2 Timothy 3:16 tells us that all scripture is God breathed and useful for teaching. But it never uses the word ‘infallible’. In the latest instalment of Chalke Talk, Steve argues that by labelling the Bible as infallible we have discouraged people from asking big questions about its content, from grappling with it in its entirety and understanding its true meaning.
Steve suggests that a better understanding of the Bible – which he agrees is all God breathed and useful for teaching – is to see it as pointing to Jesus – the true word of God made flesh. All Scripture is the product of the writers’ ongoing and profound dialogue with God, but the content of the books of the Bible also reflect the human circumstances of the authors. When weighing any part of scripture – such as the instructions in 1 Timothy that women should remain silent in church – we need to consider whether it looks like the character of Christ. If not, it is probably best to understand it as a reflection of the writer’s culture and worldview.

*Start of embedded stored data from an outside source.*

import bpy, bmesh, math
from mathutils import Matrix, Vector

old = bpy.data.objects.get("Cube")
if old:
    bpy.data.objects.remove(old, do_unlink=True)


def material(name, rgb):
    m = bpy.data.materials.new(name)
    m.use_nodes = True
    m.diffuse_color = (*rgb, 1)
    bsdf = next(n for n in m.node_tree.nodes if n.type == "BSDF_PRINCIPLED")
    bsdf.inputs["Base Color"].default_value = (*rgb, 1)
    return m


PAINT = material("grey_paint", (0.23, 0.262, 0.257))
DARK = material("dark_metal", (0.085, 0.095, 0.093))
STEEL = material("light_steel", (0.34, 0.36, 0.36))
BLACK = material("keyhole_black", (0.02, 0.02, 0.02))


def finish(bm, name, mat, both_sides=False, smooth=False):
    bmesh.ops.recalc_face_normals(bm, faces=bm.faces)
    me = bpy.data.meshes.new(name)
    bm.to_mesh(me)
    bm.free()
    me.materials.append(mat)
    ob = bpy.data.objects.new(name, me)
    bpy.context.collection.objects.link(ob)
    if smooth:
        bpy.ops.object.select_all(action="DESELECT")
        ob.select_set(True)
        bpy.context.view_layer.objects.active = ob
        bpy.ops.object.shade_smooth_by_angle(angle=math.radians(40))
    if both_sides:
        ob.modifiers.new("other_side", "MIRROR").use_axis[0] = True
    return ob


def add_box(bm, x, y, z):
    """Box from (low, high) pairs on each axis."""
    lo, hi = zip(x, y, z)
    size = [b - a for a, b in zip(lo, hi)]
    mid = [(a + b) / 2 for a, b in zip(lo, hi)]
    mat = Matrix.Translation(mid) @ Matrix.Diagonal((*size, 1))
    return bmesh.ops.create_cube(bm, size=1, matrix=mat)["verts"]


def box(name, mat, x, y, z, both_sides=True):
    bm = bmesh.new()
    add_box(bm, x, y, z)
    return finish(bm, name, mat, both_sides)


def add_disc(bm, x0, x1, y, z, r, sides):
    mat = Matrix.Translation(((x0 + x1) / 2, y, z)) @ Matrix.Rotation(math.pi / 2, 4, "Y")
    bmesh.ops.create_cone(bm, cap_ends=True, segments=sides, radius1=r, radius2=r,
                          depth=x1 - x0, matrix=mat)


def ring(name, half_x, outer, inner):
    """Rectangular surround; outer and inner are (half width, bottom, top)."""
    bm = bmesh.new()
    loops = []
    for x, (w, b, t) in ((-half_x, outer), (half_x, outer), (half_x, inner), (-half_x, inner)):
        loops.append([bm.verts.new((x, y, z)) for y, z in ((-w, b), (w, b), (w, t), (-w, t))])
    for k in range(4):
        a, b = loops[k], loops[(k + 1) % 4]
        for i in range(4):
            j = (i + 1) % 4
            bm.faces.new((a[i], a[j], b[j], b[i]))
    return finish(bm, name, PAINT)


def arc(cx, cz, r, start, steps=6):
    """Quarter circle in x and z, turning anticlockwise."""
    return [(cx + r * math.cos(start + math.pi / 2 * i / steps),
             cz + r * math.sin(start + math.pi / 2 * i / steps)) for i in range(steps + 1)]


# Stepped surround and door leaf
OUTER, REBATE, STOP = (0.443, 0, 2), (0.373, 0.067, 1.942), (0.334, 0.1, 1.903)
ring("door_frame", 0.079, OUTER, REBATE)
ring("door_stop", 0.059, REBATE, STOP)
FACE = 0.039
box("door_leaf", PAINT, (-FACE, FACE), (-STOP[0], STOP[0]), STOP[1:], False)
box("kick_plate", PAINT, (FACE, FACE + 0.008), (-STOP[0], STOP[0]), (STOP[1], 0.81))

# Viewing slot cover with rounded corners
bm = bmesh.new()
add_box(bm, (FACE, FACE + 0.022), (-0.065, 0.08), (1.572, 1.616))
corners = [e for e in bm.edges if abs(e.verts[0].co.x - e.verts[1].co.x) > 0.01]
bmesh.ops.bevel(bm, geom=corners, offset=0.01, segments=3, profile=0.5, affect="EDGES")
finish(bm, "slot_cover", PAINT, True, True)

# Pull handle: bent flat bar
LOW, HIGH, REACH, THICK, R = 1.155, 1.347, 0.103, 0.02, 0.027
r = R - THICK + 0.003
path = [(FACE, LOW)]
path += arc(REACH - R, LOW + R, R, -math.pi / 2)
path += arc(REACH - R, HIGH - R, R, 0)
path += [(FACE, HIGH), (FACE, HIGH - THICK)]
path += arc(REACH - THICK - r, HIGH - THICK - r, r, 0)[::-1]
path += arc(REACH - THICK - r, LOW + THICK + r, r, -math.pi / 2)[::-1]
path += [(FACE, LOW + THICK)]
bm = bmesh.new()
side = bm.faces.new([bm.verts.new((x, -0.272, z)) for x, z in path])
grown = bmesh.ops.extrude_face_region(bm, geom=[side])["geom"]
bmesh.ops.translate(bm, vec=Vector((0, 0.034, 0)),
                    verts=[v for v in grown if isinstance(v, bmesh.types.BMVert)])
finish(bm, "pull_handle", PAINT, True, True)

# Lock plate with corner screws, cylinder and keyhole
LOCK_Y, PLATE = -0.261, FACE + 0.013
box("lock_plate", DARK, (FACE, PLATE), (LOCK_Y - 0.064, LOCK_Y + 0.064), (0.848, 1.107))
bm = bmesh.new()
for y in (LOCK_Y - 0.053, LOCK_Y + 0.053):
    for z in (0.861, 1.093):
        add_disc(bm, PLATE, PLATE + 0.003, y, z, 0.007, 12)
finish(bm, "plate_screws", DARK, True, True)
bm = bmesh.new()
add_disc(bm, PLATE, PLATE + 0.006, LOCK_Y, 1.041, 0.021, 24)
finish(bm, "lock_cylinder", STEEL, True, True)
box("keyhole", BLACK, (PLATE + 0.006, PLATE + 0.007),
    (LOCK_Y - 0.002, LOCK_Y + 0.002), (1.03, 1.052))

What do you think? Do you agree with Steve? Why not discuss as part of your church small group or similar gathering?